Two inches of overnight rainfall left parts of Britain flooded today as heavy rain countined to drench the country.

In the West Country and south Wales, where the weather was wettest, more than two-thirds of the average rainfall for September fell during last night alone, weathermen said.

East Anglia was forecast to see the most rain today before conditions cleared later.

In London, Tube services were disrupted due to severe flooding in St James Park, which caused long delays on the District, Circle and Picadilly lines, and at Canada Water, at which Jubilee line trains were not stopping.

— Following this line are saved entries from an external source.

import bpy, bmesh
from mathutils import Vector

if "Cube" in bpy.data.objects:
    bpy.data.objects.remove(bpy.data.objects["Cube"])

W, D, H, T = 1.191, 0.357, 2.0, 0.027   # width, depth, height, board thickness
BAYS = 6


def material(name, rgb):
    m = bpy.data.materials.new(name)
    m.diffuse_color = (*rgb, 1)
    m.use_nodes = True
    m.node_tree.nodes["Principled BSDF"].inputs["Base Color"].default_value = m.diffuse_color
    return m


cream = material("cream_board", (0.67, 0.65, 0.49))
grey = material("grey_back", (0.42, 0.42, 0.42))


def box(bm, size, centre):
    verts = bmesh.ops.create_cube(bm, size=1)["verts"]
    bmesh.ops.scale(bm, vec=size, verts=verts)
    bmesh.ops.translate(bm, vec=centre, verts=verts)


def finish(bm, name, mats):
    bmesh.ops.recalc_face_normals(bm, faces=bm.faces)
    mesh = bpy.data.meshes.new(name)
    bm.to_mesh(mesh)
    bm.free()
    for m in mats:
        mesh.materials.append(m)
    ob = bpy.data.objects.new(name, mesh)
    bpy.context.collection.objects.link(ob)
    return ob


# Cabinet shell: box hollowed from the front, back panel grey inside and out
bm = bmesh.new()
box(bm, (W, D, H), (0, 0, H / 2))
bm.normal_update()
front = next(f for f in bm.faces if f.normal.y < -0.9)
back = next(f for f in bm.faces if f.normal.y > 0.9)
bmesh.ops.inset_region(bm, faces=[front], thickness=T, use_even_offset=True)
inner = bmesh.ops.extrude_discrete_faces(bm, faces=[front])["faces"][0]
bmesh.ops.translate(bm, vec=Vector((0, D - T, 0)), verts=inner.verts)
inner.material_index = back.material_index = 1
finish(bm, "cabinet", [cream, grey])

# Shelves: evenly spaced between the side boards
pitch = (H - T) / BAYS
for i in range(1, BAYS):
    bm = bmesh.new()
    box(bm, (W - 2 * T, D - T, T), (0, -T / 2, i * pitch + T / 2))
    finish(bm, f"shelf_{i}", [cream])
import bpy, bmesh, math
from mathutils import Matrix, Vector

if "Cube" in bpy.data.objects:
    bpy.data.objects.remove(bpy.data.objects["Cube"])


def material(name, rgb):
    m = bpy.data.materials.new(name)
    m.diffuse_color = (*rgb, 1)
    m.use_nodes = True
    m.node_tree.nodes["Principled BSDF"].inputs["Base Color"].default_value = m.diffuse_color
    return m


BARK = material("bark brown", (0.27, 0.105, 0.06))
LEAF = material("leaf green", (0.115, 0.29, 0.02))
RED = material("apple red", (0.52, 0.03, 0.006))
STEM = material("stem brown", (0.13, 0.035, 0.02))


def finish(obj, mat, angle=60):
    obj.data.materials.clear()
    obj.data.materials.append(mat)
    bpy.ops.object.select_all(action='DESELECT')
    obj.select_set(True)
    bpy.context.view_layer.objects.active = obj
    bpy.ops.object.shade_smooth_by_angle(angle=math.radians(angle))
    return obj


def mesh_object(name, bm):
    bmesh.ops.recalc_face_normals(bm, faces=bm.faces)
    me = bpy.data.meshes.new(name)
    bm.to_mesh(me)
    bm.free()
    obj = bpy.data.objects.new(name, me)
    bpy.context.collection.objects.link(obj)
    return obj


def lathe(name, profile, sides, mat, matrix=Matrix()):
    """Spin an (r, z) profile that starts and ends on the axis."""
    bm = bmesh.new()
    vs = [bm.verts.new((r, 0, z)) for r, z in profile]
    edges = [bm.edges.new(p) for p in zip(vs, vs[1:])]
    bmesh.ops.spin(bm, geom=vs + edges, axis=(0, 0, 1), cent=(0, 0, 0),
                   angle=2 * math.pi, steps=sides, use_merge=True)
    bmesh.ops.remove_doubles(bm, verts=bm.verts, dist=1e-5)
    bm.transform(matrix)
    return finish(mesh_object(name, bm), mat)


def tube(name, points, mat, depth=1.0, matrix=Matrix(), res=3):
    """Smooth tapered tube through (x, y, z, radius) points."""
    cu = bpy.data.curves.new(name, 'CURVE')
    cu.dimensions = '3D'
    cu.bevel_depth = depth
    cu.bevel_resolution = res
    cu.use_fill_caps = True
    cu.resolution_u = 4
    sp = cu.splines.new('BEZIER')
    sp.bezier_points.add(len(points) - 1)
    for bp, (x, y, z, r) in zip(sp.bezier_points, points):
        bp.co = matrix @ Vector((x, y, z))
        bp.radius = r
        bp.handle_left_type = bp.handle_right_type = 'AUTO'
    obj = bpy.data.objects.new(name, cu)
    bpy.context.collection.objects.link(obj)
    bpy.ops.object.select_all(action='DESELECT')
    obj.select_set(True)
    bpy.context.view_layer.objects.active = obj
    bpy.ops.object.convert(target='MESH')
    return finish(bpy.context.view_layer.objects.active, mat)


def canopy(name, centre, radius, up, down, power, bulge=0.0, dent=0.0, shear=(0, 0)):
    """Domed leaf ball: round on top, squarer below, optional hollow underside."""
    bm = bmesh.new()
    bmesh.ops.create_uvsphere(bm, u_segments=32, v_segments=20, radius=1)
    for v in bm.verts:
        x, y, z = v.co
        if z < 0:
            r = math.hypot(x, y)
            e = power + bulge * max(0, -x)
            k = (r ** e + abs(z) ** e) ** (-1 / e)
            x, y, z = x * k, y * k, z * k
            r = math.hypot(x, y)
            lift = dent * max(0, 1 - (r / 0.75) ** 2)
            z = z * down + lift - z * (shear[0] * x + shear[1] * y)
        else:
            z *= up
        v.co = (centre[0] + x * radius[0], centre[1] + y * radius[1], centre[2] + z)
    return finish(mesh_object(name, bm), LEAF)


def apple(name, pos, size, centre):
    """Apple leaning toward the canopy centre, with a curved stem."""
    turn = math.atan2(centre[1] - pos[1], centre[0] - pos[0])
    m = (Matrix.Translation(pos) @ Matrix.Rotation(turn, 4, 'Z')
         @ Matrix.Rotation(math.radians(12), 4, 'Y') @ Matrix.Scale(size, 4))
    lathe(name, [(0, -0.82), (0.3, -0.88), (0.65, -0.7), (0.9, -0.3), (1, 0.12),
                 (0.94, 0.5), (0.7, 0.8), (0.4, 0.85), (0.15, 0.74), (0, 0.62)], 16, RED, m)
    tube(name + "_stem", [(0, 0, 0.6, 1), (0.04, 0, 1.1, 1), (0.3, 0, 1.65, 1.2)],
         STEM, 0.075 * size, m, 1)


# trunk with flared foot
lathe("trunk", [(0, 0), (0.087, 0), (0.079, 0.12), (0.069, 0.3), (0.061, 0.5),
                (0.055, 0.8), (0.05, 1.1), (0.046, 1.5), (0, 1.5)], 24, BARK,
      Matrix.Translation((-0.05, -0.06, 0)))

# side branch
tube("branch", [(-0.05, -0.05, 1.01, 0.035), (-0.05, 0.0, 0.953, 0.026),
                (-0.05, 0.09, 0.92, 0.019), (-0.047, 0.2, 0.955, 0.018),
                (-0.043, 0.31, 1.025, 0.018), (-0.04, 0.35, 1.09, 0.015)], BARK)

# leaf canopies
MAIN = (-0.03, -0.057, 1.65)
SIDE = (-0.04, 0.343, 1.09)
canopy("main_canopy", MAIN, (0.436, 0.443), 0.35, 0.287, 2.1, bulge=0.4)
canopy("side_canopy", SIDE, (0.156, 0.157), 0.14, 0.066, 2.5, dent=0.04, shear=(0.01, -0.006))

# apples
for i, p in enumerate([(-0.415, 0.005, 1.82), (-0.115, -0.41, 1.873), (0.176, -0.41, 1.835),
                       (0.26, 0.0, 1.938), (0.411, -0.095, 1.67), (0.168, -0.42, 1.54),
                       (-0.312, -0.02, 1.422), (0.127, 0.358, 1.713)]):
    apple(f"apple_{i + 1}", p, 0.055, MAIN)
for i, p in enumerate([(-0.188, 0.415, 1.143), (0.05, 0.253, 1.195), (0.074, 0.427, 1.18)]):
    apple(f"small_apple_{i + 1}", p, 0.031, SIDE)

In the north of England it was expected to rain for most of the afternoon, although skies should clear towards the end of the day as the weather pushed southeastwards.

The Environment Agency, which this week began publicised its alert systems during Flood Action Week, issued flood warnings near rivers in five counties in the south west and 12 regions in south Wales.

Portsmouth City Council evacuated its offices and sent all its staff home when floods cut off power to the civic offices. An emergency planning centre is being set up but flood efforts are being hampered by a total power failure at a pumping station at Eastney.

All available staff at Southern Water have been sent to help tackle the floods but a spokesman said the fuel shortages meant some workers could not use their cars.

Wastewater manager Nev James said: "Without power at Eastney pumping station the situation is extremely serious and we are doing all we can to restore its operation and help prevent flooding.

"However, there was a huge volume of rain in a very short time and at the moment it is overwhelming the pumping station."

An Environment Agency spokesman said: "The wet weather is providing an excellent opportunity to put the new flood warning systems into practice."

The old system of yellow, amber and red warnings was superseded on Tuesday by a new four stage code:

"Flood Watch" means there are potential problems

"Flood Warning" means flooding is expected

"Severe Flood Warning" means there is an imminent danger to life and property

"All Clear" means water levels are receding.

The aim of the Flood Watch code is to alert people at an early stage to be vigilant and to take preparatory steps to cope with the worsening conditions.

The warnings will be broadcast on news, weather and travel bulletins, Teletext and the Agency's Floodline on 0845 988 1188.

Flood watches were later issued for the lower River Lea in north London.

It was the first time the new Flood Watch code had been issued for the capital.

Environment Agency spokesman Ray Kemp said 6cm of rain had fallen in Havant, near Portsmouth, Hants, in just three hours today.

He said most of East Hampshire and West Sussex had been put on Flood Watch status - the lowest alert in the agency's new flood coding system.

Three Flood Warnings - the medium alert in the new system - have been issued on the Isle of Wight, and Ryde has been hit by flooding, Mr Kemp said.